TASK DIRECTIONS:
Among the records that follow, set down only the lines from the one containing "(-.25, .455), (.07, .49), (.21, .487), (.5, .2), (.5, -.255)]" to the one containing "(.207, -.555, .55), (.51, -.25, .13), (.27, .482, .54)]", both included, exactly.

GIVEN INFORMATION:
----------------

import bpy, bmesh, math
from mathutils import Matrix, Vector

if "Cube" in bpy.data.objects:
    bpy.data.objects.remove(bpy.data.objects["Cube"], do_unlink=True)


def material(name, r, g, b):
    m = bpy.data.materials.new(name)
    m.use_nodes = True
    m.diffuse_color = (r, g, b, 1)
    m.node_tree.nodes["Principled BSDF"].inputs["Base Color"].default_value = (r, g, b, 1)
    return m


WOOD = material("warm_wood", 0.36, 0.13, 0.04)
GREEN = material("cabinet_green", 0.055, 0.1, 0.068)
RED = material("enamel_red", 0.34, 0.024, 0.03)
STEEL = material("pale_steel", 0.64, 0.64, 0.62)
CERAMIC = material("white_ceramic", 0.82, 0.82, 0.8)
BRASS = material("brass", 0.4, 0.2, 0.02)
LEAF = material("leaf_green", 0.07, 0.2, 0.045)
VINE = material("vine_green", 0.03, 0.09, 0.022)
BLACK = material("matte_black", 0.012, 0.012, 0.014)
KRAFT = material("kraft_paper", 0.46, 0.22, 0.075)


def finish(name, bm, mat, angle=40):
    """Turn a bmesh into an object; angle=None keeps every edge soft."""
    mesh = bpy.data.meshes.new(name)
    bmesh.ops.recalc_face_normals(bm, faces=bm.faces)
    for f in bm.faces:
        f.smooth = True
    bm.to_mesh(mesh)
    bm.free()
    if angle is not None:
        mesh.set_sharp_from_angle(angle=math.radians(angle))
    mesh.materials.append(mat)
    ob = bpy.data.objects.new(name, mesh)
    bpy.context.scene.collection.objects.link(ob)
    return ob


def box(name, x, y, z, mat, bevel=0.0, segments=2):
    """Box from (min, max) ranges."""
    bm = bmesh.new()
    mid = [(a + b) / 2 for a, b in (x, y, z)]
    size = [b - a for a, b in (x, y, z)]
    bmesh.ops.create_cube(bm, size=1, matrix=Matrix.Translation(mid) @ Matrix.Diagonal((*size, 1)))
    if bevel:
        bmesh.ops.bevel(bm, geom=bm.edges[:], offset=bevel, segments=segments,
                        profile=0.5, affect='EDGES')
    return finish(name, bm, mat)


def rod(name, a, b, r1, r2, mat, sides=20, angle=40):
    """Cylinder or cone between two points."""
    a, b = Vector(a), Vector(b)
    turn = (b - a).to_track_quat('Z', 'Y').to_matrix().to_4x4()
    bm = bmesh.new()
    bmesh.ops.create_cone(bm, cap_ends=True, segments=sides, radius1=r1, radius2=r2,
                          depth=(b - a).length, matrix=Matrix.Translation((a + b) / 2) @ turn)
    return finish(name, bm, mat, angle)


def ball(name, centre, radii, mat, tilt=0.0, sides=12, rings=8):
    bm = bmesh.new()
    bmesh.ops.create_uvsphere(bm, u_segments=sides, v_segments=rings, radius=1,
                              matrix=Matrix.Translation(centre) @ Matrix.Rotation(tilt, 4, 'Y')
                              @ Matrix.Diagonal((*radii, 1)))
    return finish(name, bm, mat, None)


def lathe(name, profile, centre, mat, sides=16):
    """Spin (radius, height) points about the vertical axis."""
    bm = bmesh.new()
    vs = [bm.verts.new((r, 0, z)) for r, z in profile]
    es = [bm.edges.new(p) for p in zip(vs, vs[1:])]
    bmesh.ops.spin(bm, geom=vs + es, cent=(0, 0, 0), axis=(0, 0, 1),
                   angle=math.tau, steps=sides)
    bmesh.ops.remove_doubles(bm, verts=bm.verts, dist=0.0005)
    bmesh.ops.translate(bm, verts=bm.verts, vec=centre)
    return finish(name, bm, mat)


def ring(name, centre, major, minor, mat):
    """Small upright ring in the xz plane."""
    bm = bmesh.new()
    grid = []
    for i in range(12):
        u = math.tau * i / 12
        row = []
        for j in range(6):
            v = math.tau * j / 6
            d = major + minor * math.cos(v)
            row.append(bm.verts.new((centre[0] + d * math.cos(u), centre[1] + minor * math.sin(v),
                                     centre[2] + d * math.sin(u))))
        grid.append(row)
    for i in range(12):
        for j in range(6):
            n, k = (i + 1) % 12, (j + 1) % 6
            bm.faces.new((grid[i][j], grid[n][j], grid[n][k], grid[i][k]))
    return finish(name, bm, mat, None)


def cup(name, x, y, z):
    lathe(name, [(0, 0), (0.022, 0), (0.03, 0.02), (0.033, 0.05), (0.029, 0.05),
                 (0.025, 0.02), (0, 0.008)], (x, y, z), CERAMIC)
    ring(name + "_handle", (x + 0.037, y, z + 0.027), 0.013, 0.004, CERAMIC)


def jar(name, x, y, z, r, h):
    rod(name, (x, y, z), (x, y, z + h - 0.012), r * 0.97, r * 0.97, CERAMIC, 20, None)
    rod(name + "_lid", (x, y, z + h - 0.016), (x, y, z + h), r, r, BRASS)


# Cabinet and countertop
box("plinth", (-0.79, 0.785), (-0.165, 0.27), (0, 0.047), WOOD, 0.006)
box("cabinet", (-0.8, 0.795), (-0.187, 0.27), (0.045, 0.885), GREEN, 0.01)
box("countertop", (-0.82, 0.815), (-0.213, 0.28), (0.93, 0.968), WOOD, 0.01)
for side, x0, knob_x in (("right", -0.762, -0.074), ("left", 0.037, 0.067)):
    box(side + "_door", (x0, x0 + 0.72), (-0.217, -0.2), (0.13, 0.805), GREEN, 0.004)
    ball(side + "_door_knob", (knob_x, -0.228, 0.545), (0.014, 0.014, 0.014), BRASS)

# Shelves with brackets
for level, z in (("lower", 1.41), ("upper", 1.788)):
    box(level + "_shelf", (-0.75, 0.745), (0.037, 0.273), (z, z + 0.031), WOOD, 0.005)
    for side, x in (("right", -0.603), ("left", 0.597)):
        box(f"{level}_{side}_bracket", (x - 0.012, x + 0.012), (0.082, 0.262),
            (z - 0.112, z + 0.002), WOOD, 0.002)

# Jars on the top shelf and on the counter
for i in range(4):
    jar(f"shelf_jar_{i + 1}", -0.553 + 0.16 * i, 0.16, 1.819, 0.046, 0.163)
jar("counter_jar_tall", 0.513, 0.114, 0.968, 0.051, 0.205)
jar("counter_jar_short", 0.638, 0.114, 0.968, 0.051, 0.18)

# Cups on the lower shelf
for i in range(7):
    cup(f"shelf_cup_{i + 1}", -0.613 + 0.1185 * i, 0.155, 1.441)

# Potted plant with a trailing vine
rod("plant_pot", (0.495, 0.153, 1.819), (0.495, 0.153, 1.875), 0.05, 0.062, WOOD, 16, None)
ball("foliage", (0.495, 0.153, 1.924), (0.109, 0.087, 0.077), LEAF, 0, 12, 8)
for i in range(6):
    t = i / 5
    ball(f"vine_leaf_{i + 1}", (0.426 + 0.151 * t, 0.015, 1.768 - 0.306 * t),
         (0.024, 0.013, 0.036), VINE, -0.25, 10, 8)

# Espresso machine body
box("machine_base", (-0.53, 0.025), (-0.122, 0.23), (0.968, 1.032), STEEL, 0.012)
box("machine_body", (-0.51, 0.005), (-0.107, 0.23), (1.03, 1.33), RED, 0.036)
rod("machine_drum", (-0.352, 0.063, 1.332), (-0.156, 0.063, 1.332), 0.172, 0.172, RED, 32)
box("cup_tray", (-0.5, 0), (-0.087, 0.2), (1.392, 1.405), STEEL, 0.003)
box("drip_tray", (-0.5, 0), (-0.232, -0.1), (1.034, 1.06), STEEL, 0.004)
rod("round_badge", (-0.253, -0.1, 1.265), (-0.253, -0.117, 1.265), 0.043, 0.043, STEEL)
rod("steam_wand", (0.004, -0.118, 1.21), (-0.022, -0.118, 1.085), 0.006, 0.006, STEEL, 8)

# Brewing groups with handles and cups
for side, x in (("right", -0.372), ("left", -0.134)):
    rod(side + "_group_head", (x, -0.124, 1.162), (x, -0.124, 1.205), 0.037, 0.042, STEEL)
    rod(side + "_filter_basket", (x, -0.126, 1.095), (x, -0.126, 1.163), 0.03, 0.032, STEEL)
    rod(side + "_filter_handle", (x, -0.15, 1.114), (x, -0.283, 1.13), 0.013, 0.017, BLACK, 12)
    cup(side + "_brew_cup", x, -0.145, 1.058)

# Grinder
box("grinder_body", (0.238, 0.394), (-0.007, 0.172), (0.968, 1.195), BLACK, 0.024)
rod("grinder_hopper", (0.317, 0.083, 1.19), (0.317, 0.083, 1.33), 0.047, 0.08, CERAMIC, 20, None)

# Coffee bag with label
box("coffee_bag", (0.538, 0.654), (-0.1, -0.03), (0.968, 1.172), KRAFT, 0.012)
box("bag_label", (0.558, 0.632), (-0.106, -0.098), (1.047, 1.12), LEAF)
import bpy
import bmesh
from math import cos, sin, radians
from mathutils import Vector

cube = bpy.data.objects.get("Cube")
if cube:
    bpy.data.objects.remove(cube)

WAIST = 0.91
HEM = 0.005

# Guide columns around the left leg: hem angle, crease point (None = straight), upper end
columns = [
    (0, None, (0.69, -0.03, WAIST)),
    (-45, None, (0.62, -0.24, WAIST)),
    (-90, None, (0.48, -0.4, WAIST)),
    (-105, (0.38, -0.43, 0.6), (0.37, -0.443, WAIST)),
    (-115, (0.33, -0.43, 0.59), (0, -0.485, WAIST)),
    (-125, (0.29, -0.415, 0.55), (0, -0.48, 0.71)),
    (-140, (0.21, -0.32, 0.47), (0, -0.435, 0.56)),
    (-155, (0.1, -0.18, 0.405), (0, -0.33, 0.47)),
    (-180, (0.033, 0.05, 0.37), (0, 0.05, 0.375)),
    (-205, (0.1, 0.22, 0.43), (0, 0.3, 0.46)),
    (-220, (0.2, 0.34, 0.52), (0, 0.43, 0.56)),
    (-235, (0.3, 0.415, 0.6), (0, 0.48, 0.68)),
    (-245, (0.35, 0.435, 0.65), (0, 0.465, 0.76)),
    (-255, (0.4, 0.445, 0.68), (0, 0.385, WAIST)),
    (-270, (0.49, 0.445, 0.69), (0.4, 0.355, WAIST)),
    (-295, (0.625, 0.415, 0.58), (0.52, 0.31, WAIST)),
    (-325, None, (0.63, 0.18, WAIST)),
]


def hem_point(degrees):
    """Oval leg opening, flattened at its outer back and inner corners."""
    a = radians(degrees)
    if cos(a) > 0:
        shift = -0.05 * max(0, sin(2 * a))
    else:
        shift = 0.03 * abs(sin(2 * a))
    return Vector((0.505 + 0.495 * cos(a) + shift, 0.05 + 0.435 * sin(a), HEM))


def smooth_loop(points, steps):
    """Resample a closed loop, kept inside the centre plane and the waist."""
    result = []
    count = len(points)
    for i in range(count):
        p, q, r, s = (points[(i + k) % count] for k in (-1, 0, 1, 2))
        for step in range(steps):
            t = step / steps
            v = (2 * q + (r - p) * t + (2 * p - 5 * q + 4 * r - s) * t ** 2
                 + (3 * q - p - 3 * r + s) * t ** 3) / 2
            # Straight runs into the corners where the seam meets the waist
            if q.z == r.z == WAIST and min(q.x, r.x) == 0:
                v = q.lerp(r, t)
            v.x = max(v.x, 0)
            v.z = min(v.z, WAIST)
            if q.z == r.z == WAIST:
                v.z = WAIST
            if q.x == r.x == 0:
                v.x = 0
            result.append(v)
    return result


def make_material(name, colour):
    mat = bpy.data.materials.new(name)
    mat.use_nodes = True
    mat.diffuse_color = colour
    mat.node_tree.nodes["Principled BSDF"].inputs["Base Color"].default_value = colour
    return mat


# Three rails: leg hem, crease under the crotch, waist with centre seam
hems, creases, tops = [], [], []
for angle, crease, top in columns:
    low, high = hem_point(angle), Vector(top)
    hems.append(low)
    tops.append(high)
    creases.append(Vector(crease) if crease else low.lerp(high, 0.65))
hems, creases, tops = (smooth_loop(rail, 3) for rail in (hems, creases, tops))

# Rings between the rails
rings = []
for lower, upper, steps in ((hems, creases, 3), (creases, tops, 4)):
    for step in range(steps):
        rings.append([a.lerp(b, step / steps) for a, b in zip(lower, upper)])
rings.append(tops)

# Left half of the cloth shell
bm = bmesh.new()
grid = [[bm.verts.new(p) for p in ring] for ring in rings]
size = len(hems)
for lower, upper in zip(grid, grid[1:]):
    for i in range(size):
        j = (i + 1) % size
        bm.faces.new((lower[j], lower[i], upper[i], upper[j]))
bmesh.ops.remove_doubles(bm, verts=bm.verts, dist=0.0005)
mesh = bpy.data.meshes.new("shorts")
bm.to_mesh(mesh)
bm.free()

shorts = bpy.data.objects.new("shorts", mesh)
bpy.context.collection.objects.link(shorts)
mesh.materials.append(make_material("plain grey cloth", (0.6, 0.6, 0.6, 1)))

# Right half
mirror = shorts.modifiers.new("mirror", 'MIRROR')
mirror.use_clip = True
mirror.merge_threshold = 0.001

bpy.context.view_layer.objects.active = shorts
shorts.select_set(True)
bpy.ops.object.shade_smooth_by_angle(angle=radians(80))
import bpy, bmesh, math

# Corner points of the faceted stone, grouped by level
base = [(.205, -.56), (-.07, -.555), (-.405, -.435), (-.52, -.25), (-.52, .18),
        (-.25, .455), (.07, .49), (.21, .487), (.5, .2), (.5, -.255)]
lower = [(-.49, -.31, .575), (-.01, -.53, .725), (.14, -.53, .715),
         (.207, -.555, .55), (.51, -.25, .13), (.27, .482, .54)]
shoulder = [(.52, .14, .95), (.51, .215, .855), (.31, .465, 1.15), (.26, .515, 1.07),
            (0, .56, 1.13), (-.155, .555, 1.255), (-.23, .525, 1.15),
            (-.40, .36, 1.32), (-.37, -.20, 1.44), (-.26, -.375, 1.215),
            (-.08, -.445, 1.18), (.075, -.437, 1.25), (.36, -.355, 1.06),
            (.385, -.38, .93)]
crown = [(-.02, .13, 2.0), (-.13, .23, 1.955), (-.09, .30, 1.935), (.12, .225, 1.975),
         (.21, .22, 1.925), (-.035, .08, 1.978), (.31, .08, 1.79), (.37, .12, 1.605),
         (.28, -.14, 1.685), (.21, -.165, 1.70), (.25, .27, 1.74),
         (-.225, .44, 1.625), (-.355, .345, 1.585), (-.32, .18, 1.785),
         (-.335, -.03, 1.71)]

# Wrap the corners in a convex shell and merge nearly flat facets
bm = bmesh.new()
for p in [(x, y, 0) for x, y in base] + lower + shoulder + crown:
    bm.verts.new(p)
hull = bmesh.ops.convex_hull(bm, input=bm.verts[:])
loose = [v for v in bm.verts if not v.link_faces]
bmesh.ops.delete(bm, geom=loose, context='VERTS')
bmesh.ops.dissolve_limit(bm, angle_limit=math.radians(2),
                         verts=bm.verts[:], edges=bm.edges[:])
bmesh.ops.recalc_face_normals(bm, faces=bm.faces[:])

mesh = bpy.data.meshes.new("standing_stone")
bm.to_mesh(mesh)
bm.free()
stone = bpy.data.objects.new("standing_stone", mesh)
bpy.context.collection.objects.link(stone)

----------------

RESPONSE AREA:
        (-.25, .455), (.07, .49), (.21, .487), (.5, .2), (.5, -.255)]
lower = [(-.49, -.31, .575), (-.01, -.53, .725), (.14, -.53, .715),
         (.207, -.555, .55), (.51, -.25, .13), (.27, .482, .54)]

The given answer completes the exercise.